Got browser? Of course, you do. Got Safari? Yes. Safari is the world’s second most popular browser and tops on iPhone, iPad, and Mac. Is there anything better than Safari? Well, let me answer that by going to the other extreme. Don’t use Google’s Chrome. Ever. Remember, Google is a spy company, and Chrome is run by Google. Hello? Spy. Google. Chrome. Spy.
Assume for a moment you adhere to the adage that nothing improves without change. You could switch to Mozilla’s Firefox browser. It’s safer, faster, more private than Safari. Is there any other browser to consider? Just one.
How about a browser that advertisers– remember, Google is the largest online advertiser– hate? Let’s call it a brave browser. Even better, let’s call it Brave.
Much more than a browser, Brave is a new way of thinking about how the web works. Brave is open source and built by a team of privacy focused, performance oriented pioneers of the web.
There’s a caveat in there but more on that in a moment.
Brave is a brave new browser that takes privacy so seriously that it’s private right out of the box. Because Brave blocks all those nasty privacy sucking trackers it can be many times faster than Safari or Chrome.
Since Brave runs on Mac, Windows, Android, Amazon, and iPhone and iPad, you can save money just by using it instead of anything else.
The average mobile browser user pays as much as $23 a month in data charges to download ads and trackers — that’s $276 a year.
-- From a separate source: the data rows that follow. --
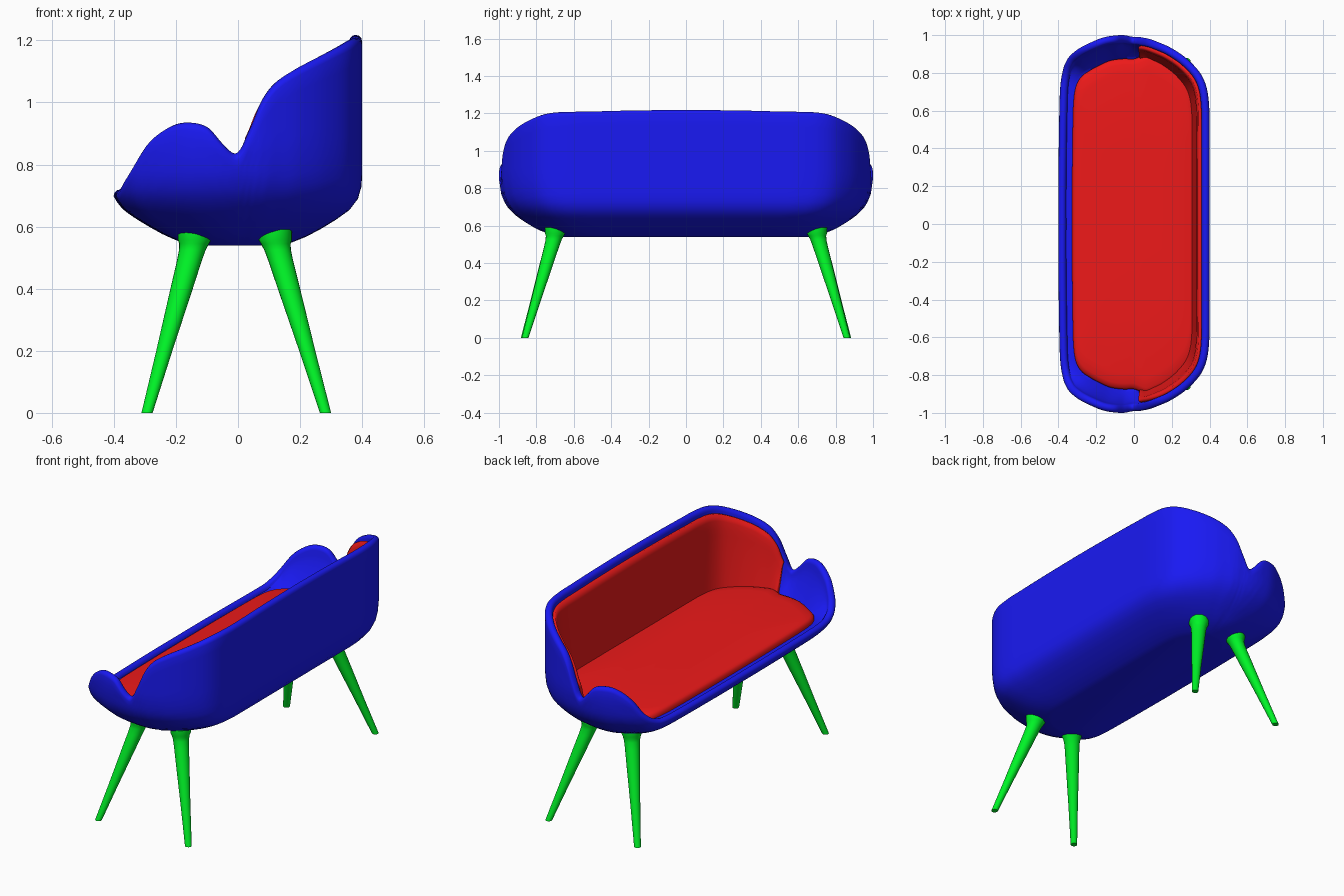
import bpy, bmesh, math
from mathutils import Vector

if "Cube" in bpy.data.objects:
    bpy.data.objects.remove(bpy.data.objects["Cube"])

def material(name, rgb):
    m = bpy.data.materials.new(name)
    m.diffuse_color = (*rgb, 1)
    m.use_nodes = True
    m.node_tree.nodes["Principled BSDF"].inputs["Base Color"].default_value = m.diffuse_color
    return m

BLUE = material("shell_blue", (0.01, 0.01, 0.9))
RED = material("cushion_red", (0.85, 0.01, 0.01))
GREEN = material("leg_green", (0.0, 0.9, 0.02))

def loft(name, rings, mat, closed=True, cap_first=False, cap_last=False, angle=50):
    """Skin a list of equally long point rings."""
    bm = bmesh.new()
    vs = [[bm.verts.new(p) for p in r] for r in rings]
    n = len(rings[0])
    for a, b in zip(vs, vs[1:]):
        for i in range(n if closed else n - 1):
            j = (i + 1) % n
            bm.faces.new((a[i], a[j], b[j], b[i]))
    if cap_first:
        bm.faces.new(vs[0][::-1])
    if cap_last:
        bm.faces.new(vs[-1])
    me = bpy.data.meshes.new(name)
    bm.to_mesh(me)
    bm.free()
    ob = bpy.data.objects.new(name, me)
    bpy.context.collection.objects.link(ob)
    me.materials.append(mat)
    bpy.ops.object.select_all(action='DESELECT')
    ob.select_set(True)
    bpy.context.view_layer.objects.active = ob
    bpy.ops.object.shade_smooth_by_angle(angle=math.radians(angle))
    return ob

def spline(pts, steps):
    """Catmull-Rom through points, mirrored at both ends in y."""
    flip = lambda p: Vector((p[0], -p[1], p[2]))
    P = [flip(pts[1])] + pts + [flip(pts[-2])]
    out = []
    for a, b, c, d in zip(P, P[1:], P[2:], P[3:]):
        for k in range(steps):
            t = k / steps
            out.append(0.5 * (2*b + (c - a)*t + (2*a - 5*b + 4*c - d)*t*t
                              + (3*b - a - 3*c + d)*t**3))
    return out + [pts[-1].copy()]

def interp(xs, ys, x):
    for x0, x1, y0, y1 in zip(xs, xs[1:], ys, ys[1:]):
        if x <= x1:
            return y0 + (y1 - y0) * max(0, (x - x0) / (x1 - x0))
    return ys[-1]

# Rim line, from back centre round one arm to front centre: x, y, height
half = spline([Vector(p) for p in (
    (.40, 0, 1.218), (.40, .3, 1.215), (.40, .5, 1.21), (.398, .62, 1.208),
    (.385, .72, 1.203), (.35, .80, 1.185), (.28, .875, 1.15), (.20, .93, 1.11),
    (.13, .962, 1.065), (.08, .98, 1.0), (.04, .988, .91), (.015, .993, .855),
    (-.01, .997, .836), (-.05, 1.0, .868), (-.10, .998, .92), (-.16, .988, .935),
    (-.22, .965, .925), (-.29, .93, .875), (-.35, .89, .785), (-.385, .83, .735),
    (-.40, .74, .722), (-.405, .6, .72), (-.408, .4, .72), (-.41, .2, .72),
    (-.41, 0, .72))], 6)
rim = [Vector((p.x, -p.y, p.z)) for p in reversed(half)] + half[1:-1]
N = len(rim)
inward = []
for i in range(N):
    t = rim[(i + 1) % N] - rim[i - 1]
    inward.append(Vector((-t.y, t.x, 0)).normalized())

# Belly profile: footprint scale by height
ZS = (.54, .555, .575, .60, .625, .65, .675, .70, .73, .77, .85)
SX = (.36, .48, .59, .70, .80, .89, .945, .98, .994, 1, 1)
SY = (.66, .73, .785, .83, .87, .905, .932, .955, .973, .988, 1)

def outer(p, z):
    return Vector((p.x * interp(ZS, SX, z), p.y * interp(ZS, SY, z), z))

def seat_edge(p, z):
    k = min(1, max(0, (p.x + .02) / .12))
    k = k * k * (3 - 2 * k)
    return Vector((p.x * (.80 + .02 * k), p.y * (.875 + .045 * k), z))

def inner(i, w):
    p = rim[i]
    a = outer(p, p.z - .022) + inward[i] * .042
    b = seat_edge(p, .70)
    q = a.lerp(b, w ** 1.5)
    q.z = a.z + (b.z - a.z) * w
    return q

# Upholstered shell: belly, rounded rim, inside wall
rings = [[outer(p, .54 + (p.z - .022 - .54) * (k / 16) ** 1.5) for p in rim]
         for k in range(17)]
for k in range(1, 6):
    a = math.pi * k / 6
    rings.append([outer(p, p.z - .022) + inward[i] * .021 * (1 - math.cos(a))
                  + Vector((0, 0, .022 * math.sin(a))) for i, p in enumerate(rim)])
rings += [[inner(i, k / 8) for i in range(N)] for k in range(9)]
loft("sofa_shell", rings, BLUE, cap_first=True, cap_last=True)

# Seat cushion with a softly rounded edge
seat = []
for s, z in ((1, .69), (1, .72), (.99, .733), (.965, .742), (.9, .747), (.5, .752)):
    ring = []
    for p in rim:
        q = seat_edge(p, z) * s
        q.z = z + (.035 * q.x if z > .7 else 0)
        ring.append(q)
    seat.append(ring)
loft("seat_cushion", seat, RED, cap_last=True)

# Back lining wrapping from one arm to the other
cols = [i for i in range(N) if rim[i].x >= .039]
lining = []
for k in range(13):
    w = .03 + .97 * k / 12
    push = .014 * min(1, (k + .6) / 2)
    lining.append([inner(i, w) + inward[i] * push for i in cols])
back = loft("back_lining", lining, RED, closed=False)
mod = back.modifiers.new("thickness", 'SOLIDIFY')
mod.thickness = .022
mod.offset = 0

# Splayed tapered legs, flared where they meet the shell
def leg(name, top, foot, side):
    rings = []
    for z, r in ((0, .018), (.2, .026), (.4, .036), (.49, .040), (.525, .043),
                 (.545, .048), (.558, .054), (.59, .054)):
        t = min(z, .55) / .55
        cx = foot[0] + (top[0] - foot[0]) * t
        cy = (foot[1] + (top[1] - foot[1]) * t) * side
        rings.append([Vector((cx + r * math.cos(2 * math.pi * k / 24),
                              cy + r * math.sin(2 * math.pi * k / 24), z))
                      for k in range(24)])
    loft(name, rings, GREEN, cap_first=True, cap_last=True)

for side, label in ((1, "left"), (-1, "right")):
    leg("front_leg_" + label, (-.14, .70), (-.293, .865), side)
    leg("back_leg_" + label, (.12, .70), (.282, .86), side)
Brave blocks ads and trackers, so you don’t pay for them.
Fast. Free. Private. Secure. What’s not to like?
Well, for one, advertising is what makes the world go round and blockers take away some revenue from websites you visit regularly. Brave has that cover, too, with a built-in system that can help publishers get something for not running ads.
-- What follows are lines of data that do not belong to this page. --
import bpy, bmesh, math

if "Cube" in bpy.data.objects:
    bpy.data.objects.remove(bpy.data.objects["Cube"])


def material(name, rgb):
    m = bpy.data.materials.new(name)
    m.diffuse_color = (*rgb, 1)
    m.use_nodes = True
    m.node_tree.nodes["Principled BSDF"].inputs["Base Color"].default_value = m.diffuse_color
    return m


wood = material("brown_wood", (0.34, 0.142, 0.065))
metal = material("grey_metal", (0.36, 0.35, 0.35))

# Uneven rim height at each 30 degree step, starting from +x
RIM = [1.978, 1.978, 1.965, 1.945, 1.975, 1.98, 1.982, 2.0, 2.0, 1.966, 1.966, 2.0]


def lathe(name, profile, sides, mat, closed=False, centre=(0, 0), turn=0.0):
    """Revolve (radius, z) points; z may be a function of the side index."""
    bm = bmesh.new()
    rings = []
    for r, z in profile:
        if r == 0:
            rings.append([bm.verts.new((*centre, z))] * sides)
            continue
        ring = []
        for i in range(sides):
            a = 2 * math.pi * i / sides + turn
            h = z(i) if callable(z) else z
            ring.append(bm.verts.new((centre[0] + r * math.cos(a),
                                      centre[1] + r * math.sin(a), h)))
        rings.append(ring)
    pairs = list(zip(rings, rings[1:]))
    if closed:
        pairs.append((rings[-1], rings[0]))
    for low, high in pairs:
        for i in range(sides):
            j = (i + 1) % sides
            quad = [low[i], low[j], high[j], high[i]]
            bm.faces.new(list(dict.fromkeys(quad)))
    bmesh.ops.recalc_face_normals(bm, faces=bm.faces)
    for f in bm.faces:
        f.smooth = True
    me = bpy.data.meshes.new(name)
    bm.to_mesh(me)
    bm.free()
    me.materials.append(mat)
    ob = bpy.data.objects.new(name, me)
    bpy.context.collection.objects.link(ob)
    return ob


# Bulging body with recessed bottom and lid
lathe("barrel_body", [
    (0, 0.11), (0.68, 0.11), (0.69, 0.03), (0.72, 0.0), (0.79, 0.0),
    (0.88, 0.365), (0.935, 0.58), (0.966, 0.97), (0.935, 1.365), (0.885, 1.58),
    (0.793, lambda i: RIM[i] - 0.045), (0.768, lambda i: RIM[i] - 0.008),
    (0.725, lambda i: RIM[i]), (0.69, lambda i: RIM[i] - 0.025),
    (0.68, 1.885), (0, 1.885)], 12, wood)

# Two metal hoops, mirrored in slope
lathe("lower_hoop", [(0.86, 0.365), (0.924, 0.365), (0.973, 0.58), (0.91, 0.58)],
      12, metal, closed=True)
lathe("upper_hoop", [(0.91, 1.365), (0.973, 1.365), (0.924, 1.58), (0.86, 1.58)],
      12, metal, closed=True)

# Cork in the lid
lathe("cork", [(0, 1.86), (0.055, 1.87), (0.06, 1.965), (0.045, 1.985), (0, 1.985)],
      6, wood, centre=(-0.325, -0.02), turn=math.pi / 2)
Settings are more extensive than Safari with most controls aimed at giving you a better browser experience and enhancing privacy and security. Hardware acceleration is built in, so Brave displays complex websites quickly. It even has manual Facebook, Twitter, and LinkedIn options. Yes, there are extensions built-in, all to give you more privacy options.
Otherwise, download and install and Brave saves you time and bandwidth. I haven’t found a way to whitelist specific websites so their ads will display, though.
Otherwise, you can import bookmarks from Safari and start using Brave as your default Mac browser.